Lowest common denominator file system. Anything will read and write plain FAT and many of its variants.
grupoavigase.com/includes/302/1097-cuales-son-los.php Don't judge Linux by the Pi I must not tread on too many sacred cows And some folks need to stop being fanboys and see the forest behind the trees. One of the best lines I've seen on this board lately.
Not in Pi land which is all pretty recent. FAT is a bit bit grim, I used to use it to copy customers data from one machine to another, but with Recent Windoze boxes, with symbolic links all over the place, FAT is a real pain, because it doesn't do symbolic links Speed is fine.
No link, but search mu commander to browse files graphically nothing hidden. Believe it or not but they're still building it for PPC!
There's also a fuse filesystem project out there that allows you to mount exfat aka FAT64 volumes in Only If you use cameras or other media that run this new fs, this project might be useful to you.

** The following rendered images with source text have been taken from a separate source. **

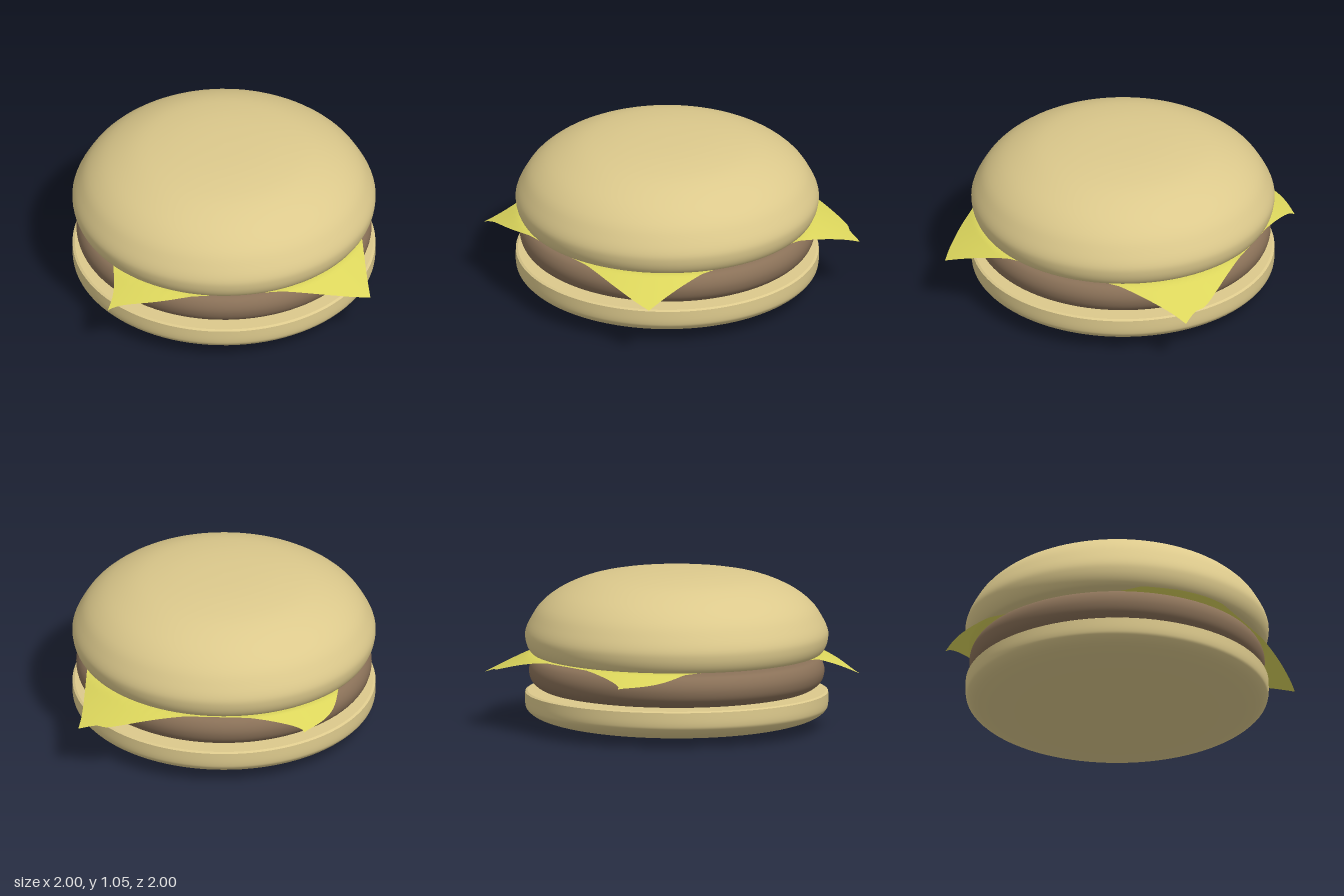
import * as THREE from 'three';
import { mergeGeometries } from 'three/addons/utils/BufferGeometryUtils.js';

const spline = (pts) => new THREE.SplineCurve(pts.map(([x, y]) => new THREE.Vector2(x, y)));

// Round part turned from one or more smooth profile sections; creases stay between sections
function turned(name, color, ...sections) {
  const parts = sections.map((pts) => {
    const profile = pts.length > 2 ? spline(pts).getPoints(40) : pts.map(([x, y]) => new THREE.Vector2(x, y));
    profile.forEach((p) => { p.x = Math.max(p.x, 0); });
    return new THREE.LatheGeometry(profile, 96);
  });
  const mesh = new THREE.Mesh(mergeGeometries(parts), new THREE.MeshStandardMaterial({ color }));
  mesh.name = name;
  return mesh;
}

// Square slice spanned between four edge curves (x, z), with drooping corners
function cheeseSlice() {
  const front = spline([[-0.85, 0.87], [-0.76, 0.865], [-0.4, 0.92], [0.4, 0.92], [0.72, 0.9], [0.89, 0.87]]);
  const back = spline([[-0.6, -0.97], [-0.5, -0.94], [0.1, -0.95], [0.65, -0.96], [0.78, -0.92], [0.9, -0.91]]);
  const left = spline([[-0.6, -0.97], [-0.78, -0.68], [-0.78, 0], [-0.79, 0.66], [-0.85, 0.87]]);
  const right = spline([[0.9, -0.91], [0.88, -0.7], [0.88, 0], [0.88, 0.6], [0.89, 0.87]]);
  const N = 60;
  const geo = new THREE.PlaneGeometry(1, 1, N, N);
  const pos = geo.attributes.position;
  for (let j = 0; j <= N; j++) {
    for (let i = 0; i <= N; i++) {
      const u = i / N, v = j / N;
      const b = back.getPointAt(u), f = front.getPointAt(u);
      const l = left.getPointAt(v), r = right.getPointAt(v);
      const b0 = back.getPointAt(0), b1 = back.getPointAt(1);
      const f0 = front.getPointAt(0), f1 = front.getPointAt(1);
      const blend = (k) => (1 - v) * b[k] + v * f[k] + (1 - u) * l[k] + u * r[k]
        - (1 - v) * ((1 - u) * b0[k] + u * b1[k]) - v * ((1 - u) * f0[k] + u * f1[k]);
      const x = blend('x'), z = blend('y');
      // The slice lies flat on the patty and falls away beyond its rim
      const over = Math.max(0, Math.hypot(x, z) - 0.97);
      pos.setXYZ(j * (N + 1) + i, x, 0.498 - 0.47 * over, z);
    }
  }
  geo.computeVertexNormals();
  const mesh = new THREE.Mesh(geo, new THREE.MeshStandardMaterial({ color: 0xdcd65c, side: THREE.DoubleSide }));
  mesh.name = 'cheeseSlice';
  return mesh;
}

export function createModel() {
  const model = new THREE.Group();
  model.name = 'burger';
  const bun = 0xdcc98c;

  // Bottom bun: shallow rounded base with a flat cut top
  model.add(turned('bottomBun', bun,
    [[0, 0.005], [0.4, 0.013], [0.65, 0.03], [0.82, 0.056], [0.93, 0.09], [0.985, 0.13], [1, 0.17], [1, 0.248]],
    [[1, 0.248], [0.985, 0.256]],
    [[0.985, 0.256], [0, 0.256]]));

  // Patty: thick disc with a round rim
  model.add(turned('patty', 0x8a7158,
    [[0, 0.257], [0.82, 0.257]],
    [[0.82, 0.257], [0.9, 0.276], [0.955, 0.32], [0.975, 0.38], [0.965, 0.435], [0.93, 0.474], [0.86, 0.487]],
    [[0.86, 0.487], [0, 0.492]]));

  model.add(cheeseSlice());

  // Top bun: flat underside and domed crown
  model.add(turned('topBun', bun,
    [[0, 0.503], [0.93, 0.503]],
    [[0.93, 0.503], [0.96, 0.513], [0.985, 0.55], [0.999, 0.6], [0.998, 0.655], [0.965, 0.73], [0.9, 0.826],
      [0.78, 0.92], [0.6, 0.998], [0.4, 1.036], [0.2, 1.052], [0, 1.056]]));

  return model;
}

Those who are late do not get fruit cup. So I'm dual booting Tiger and Debian on a Powerbook, and miserly me, I didn't set up an extra sharing partition to transfer files between the two.
I didn't want that extra hard drive space to go mostly to waste, so I just decided not to deal with it. So where does that leave me now? I could SFTP to another computer and then back again. I'm SOL, right? Not so fast. I'm not sure how stable it is and I had no pressing need to experiment.
But feel free to be your own guinea pig! So here's a quick how-to. After you've installed MacFUSE and fuse-ext2, reboot unless you're one of those smartypants who knows you don't have to.
I didn't want to find out if I was wrong, so I wimped out and rebooted. This is already going off on a tangeant.
I'm also being distracted by pianobar running on Tiger more on that later. I'll try to be better. Anyway, once all that's done, fire up Terminal.
I can just create it again as needed, but I don't know why it does this. Then you want to find out the identifier of your Linux partition. So run diskutil list and you should see your Linux partition among the output. The right column gives the identifier, in my case disk0s5.